"They all have a delightful mineral finish," he says, with a "don't-cha-think?" nod. I sigh. I turn to this quiet overachiever. Why didn't you just say so, Wayne?
TASTED: Although Wayne Hitchings culls grapes from a rare, single-vineyard appellation, many wine producers cross AVA lines.
Bob Denman makes Slagle Creek Vineyards 2007 Claret ($19), 2008 Syrah ($19), 2009 Merlot ($19), 2010 White Blend ($18) and soon-to-be-released 2011 Port ($19) from Applegate Valley-only grapes grown on his property or his neighbors'. His wines that contain tempranillo use grapes grown in a small vineyard he helps manage in the hills between Jacksonville and Central Point. Those bottles have labels printed with the larger Rogue Valley appellation.
Denman's wines can be tasted at Matt Sorensen's LongSword Vineyards outside of Jacksonville, along with neighbor Rich Lorelli's wines. Lorelli's 2006 Quattro Foglie is a blend of cabernet sauvignon, merlot, zinfandel and cabernet franc (around $20).

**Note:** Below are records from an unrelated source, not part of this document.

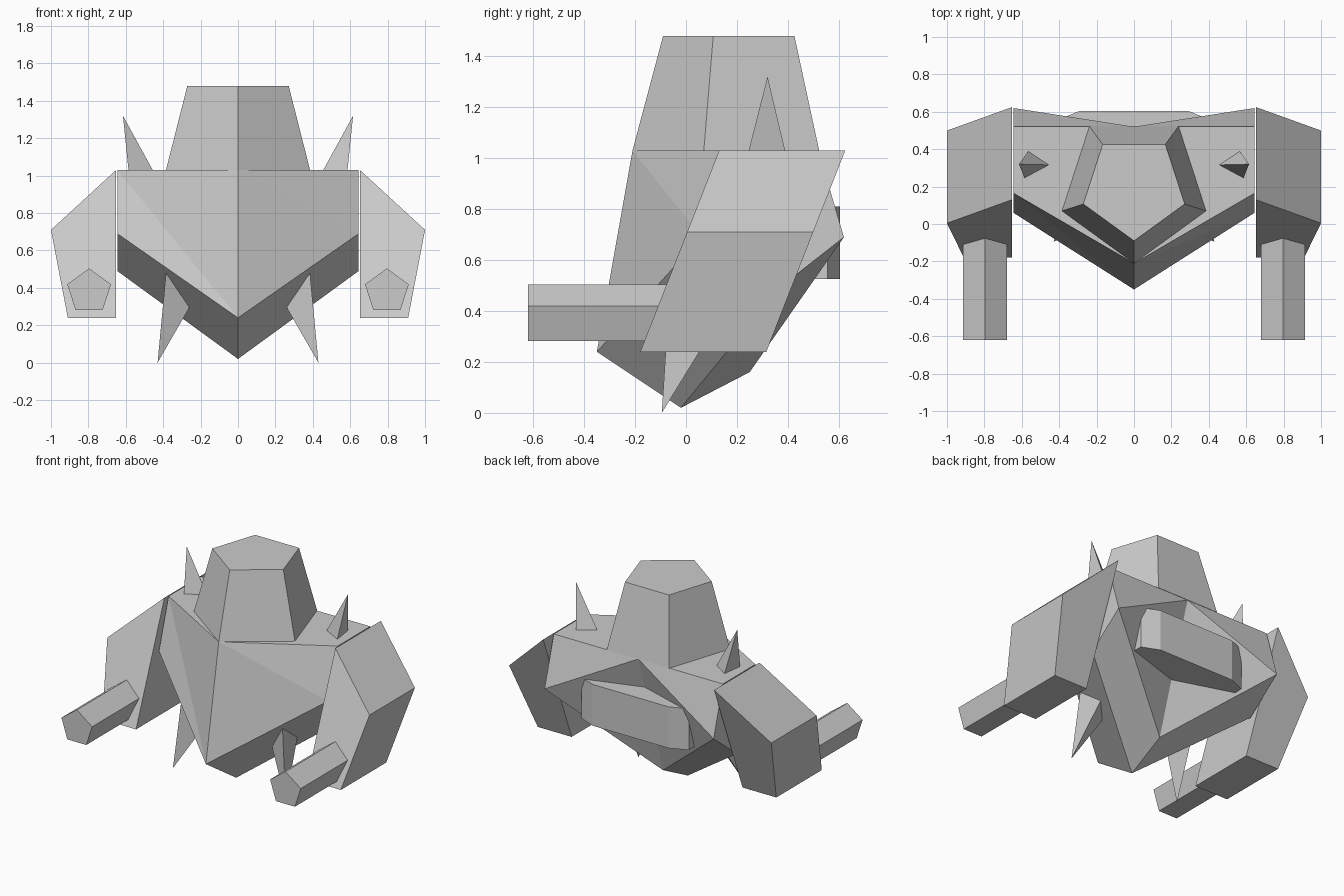
import bpy, bmesh
from math import sin, cos, tau
from mathutils import Vector

if "Cube" in bpy.data.objects:
    bpy.data.objects.remove(bpy.data.objects["Cube"])


def make(name, verts, faces):
    """Flat-shaded mesh object with consistent outward normals."""
    me = bpy.data.meshes.new(name)
    me.from_pydata([tuple(v) for v in verts], [], faces)
    bm = bmesh.new()
    bm.from_mesh(me)
    bmesh.ops.recalc_face_normals(bm, faces=bm.faces)
    bm.to_mesh(me)
    bm.free()
    ob = bpy.data.objects.new(name, me)
    bpy.context.collection.objects.link(ob)
    return ob


def loft(name, a, b):
    """Closed solid between two outlines with the same point count."""
    n = len(a)
    sides = [(i, (i + 1) % n, n + (i + 1) % n, n + i) for i in range(n)]
    return make(name, list(a) + list(b), sides + [tuple(range(n)), tuple(range(n, 2 * n))])


def spike(name, base, tip):
    return make(name, base + [tip], [(0, 1, 2), (0, 1, 3), (1, 2, 3), (2, 0, 3)])


def flip(pts, s):
    return [(s * x, y, z) for x, y, z in pts]


def pentagon(r, start):
    return [(r * sin(start + tau * i / 5), r * cos(start + tau * i / 5)) for i in range(5)]


# Torso: pentagonal side profiles joined to a deeper centre profile (y, z)
side = [(0.165, 1.03), (0.06, 0.69), (0.365, 0.49), (0.62, 0.69), (0.52, 1.03)]
mid = [(-0.21, 1.03), (-0.35, 0.24), (-0.02, 0.02), (0.25, 0.16), (0.52, 1.03)]
verts = [(x, y, z) for x, prof in ((-0.645, side), (0, mid), (0.645, side)) for y, z in prof]
faces = [tuple(range(5)), tuple(range(10, 15))]
for s in (0, 10):
    for i in range(5):
        j = (i + 1) % 5
        if i == 3:                      # back folds toward the centre top
            faces += [(5 + 3, s + 3, 5 + 4), (s + 3, s + 4, 5 + 4)]
        elif i == 0 and s == 0:         # front left fold
            faces += [(s, s + 1, 6), (s, 6, 5)]
        elif i == 0:                    # front right fold
            faces += [(s, s + 1, 5), (s + 1, 6, 5)]
        else:
            faces.append((s + i, s + j, 5 + j, 5 + i))
make("torso", verts, faces)

# Head: tapered five-sided block with an edge facing forward
head = [[(x, 0.195 - y, z) for x, y in pentagon(r, 0)]
        for r, z in ((0.405, 1.03), (0.285, 1.48))]
loft("head", *head)

# Back pack: block with chamfered ends, set into the torso back
plan = [(0.29, 0.605), (0.41, 0.555), (0.41, 0.32),
        (-0.41, 0.32), (-0.41, 0.555), (-0.29, 0.605)]
loft("back_pack", [(x, y, 0.525) for x, y in plan], [(x, y, 0.81) for x, y in plan])

for s, tag in ((-1, "left"), (1, "right")):
    # Arm: leaning slab
    outline = [(0.652, 1.03), (1.0, 0.71), (0.91, 0.24), (0.652, 0.24)]
    arm = [flip([(x, y0 + (z - 1.03) * 0.392, z) for x, z in outline], s)
           for y0 in (0.13, 0.625)]
    loft(tag + "_arm", *arm)

    # Forearm: five-sided bar pointing forward
    bar = [flip([(0.796 + x, y, 0.381 + z) for x, z in pentagon(0.123, 0)], s)
           for y in (-0.62, 0.0)]
    loft(tag + "_forearm", *bar)

    # Shoulder spike
    base = flip([(0.565, 0.39, 1.025), (0.453, 0.316, 1.025), (0.585, 0.245, 1.025)], s)
    spike(tag + "_shoulder_spike", base, (s * 0.615, 0.32, 1.32))

    # Lower spike hanging under the torso
    base = flip([(0.385, -0.065, 0.48), (0.26, 0.0, 0.295), (0.37, 0.12, 0.35)], s)
    spike(tag + "_lower_spike", base, (s * 0.43, -0.095, 0.0))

EVENT: Wines from Troon Vineyard, Wild Wines and other local producers will flow at The Pear A Fare (pear-a-fare.com) Friday and Saturday, April 12 and 13. Ten taste tickets cost $15. It's free to wander inside the tent, where Harry & David and other producers of wines, artisan foods and brews will offer tastes and sell products. Friday night's Smudge Pot Stroll ($30) includes stops at 17 downtown Medford restaurants offering bites paired with wine.
Jeanne and Jim Davidian of Caprice Vineyards outside of Jacksonville will serve 2009 Cabernet Sauvignon ($30), a silver-medal winner at the 2012 Southern Oregon World of Wine Festival, with Sunrise Cafe's culinary creation during the stroll, and 2011 Viognier ($21) and Cabernet Sauvignon Blush ($19) in the tent.
Linda Donovan of L. Donovan Wines will pour Late Bloomer 2011 Dry Gewurztraminer ($9) and L. Donovan 2008 Tempranillo ($20). "I just bottled a yummy sauvignon blanc that if you ask for it, I'll provide a taste," she says.
Reach columnist Janet Eastman at 541-776-4465 or email email@example.com